> _Materials provided_
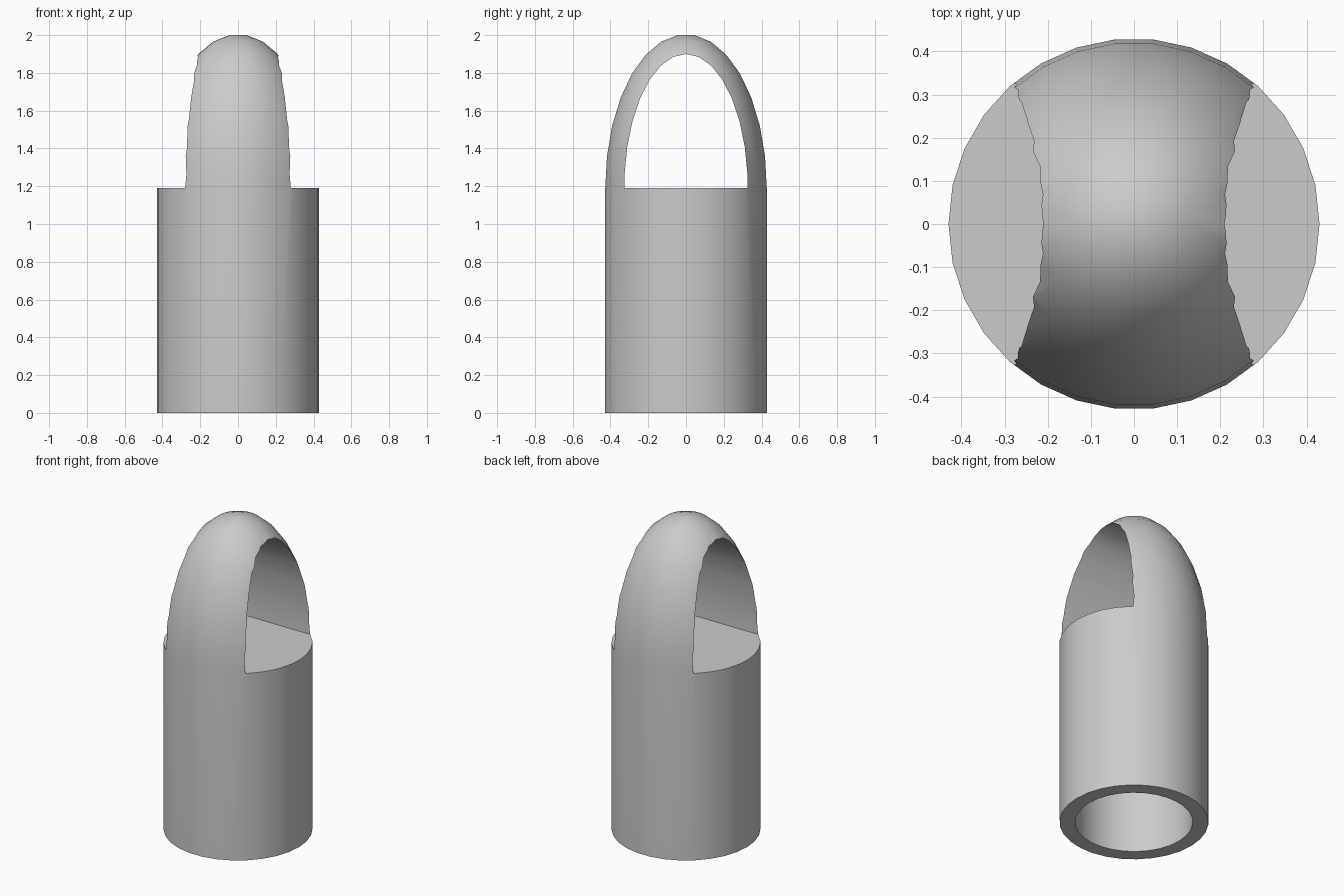
import bpy, bmesh
from math import sin, cos, radians, tau

if "Cube" in bpy.data.objects:
    bpy.data.objects.remove(bpy.data.objects["Cube"])

SIDES = 30
RADIUS, BORE, BORE_TOP = 0.43, 0.34, 1.0
SHOULDER, TOP = 1.19, 2.0
DOME = (TOP - SHOULDER) / cos(radians(6))
HOLE_Y, HOLE_Z = 0.327, 0.71

grey = bpy.data.materials.new("plain grey")
grey.use_nodes = True
grey.diffuse_color = (0.6, 0.6, 0.6, 1)
grey.node_tree.nodes["Principled BSDF"].inputs["Base Color"].default_value = (0.6, 0.6, 0.6, 1)


def finish(name, bm):
    bmesh.ops.recalc_face_normals(bm, faces=bm.faces)
    mesh = bpy.data.meshes.new(name)
    bm.to_mesh(mesh)
    bm.free()
    mesh.materials.append(grey)
    obj = bpy.data.objects.new(name, mesh)
    bpy.context.collection.objects.link(obj)
    return obj


def lathe(name, profile):
    """Stack of rings (radius, height), capped at both ends."""
    bm = bmesh.new()
    rings = [[bm.verts.new((r * cos(tau * i / SIDES), r * sin(tau * i / SIDES), z))
              for i in range(SIDES)] for r, z in profile]
    for a, b in zip(rings, rings[1:]):
        for i in range(SIDES):
            j = (i + 1) % SIDES
            bm.faces.new((a[i], a[j], b[j], b[i]))
    bm.faces.new(rings[0])
    bm.faces.new(rings[-1])
    return finish(name, bm)


# Body: blind bore, straight barrel and stretched dome in one profile
profile = [(BORE, BORE_TOP), (BORE, 0), (RADIUS, 0)]
profile += [(RADIUS * sin(radians(a)), SHOULDER + DOME * cos(radians(a)))
            for a in range(90, 0, -12)]
body = lathe("domed_body", profile)

# Cross opening: half-ellipse prism running sideways through the dome
bm = bmesh.new()
arch = [(HOLE_Y * cos(radians(a)), SHOULDER + HOLE_Z * sin(radians(a)))
        for a in range(6, 175, 12)]
arch = [(HOLE_Y * cos(radians(6)), SHOULDER)] + arch + [(-HOLE_Y * cos(radians(6)), SHOULDER)]
face = bm.faces.new([bm.verts.new((-0.6, y, z)) for y, z in arch])
side = bmesh.ops.extrude_face_region(bm, geom=[face])["geom"]
bmesh.ops.translate(bm, vec=(1.2, 0, 0),
                    verts=[v for v in side if isinstance(v, bmesh.types.BMVert)])
cutter = finish("opening_cutter", bm)
cutter.hide_render = True

cut = body.modifiers.new("opening", "BOOLEAN")
cut.operation, cut.solver, cut.object = "DIFFERENCE", "EXACT", cutter

bpy.ops.object.select_all(action="DESELECT")
body.select_set(True)
bpy.context.view_layer.objects.active = body
bpy.ops.object.modifier_apply(modifier=cut.name)
bpy.data.objects.remove(cutter)
bpy.ops.object.shade_smooth_by_angle(angle=radians(30))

> _What is required_
Filter the entries and keep only the lines holding "bmesh".

> _Task response_
import bpy, bmesh
    bmesh.ops.recalc_face_normals(bm, faces=bm.faces)
    bm = bmesh.new()
bm = bmesh.new()
side = bmesh.ops.extrude_face_region(bm, geom=[face])["geom"]
bmesh.ops.translate(bm, vec=(1.2, 0, 0),
                    verts=[v for v in side if isinstance(v, bmesh.types.BMVert)])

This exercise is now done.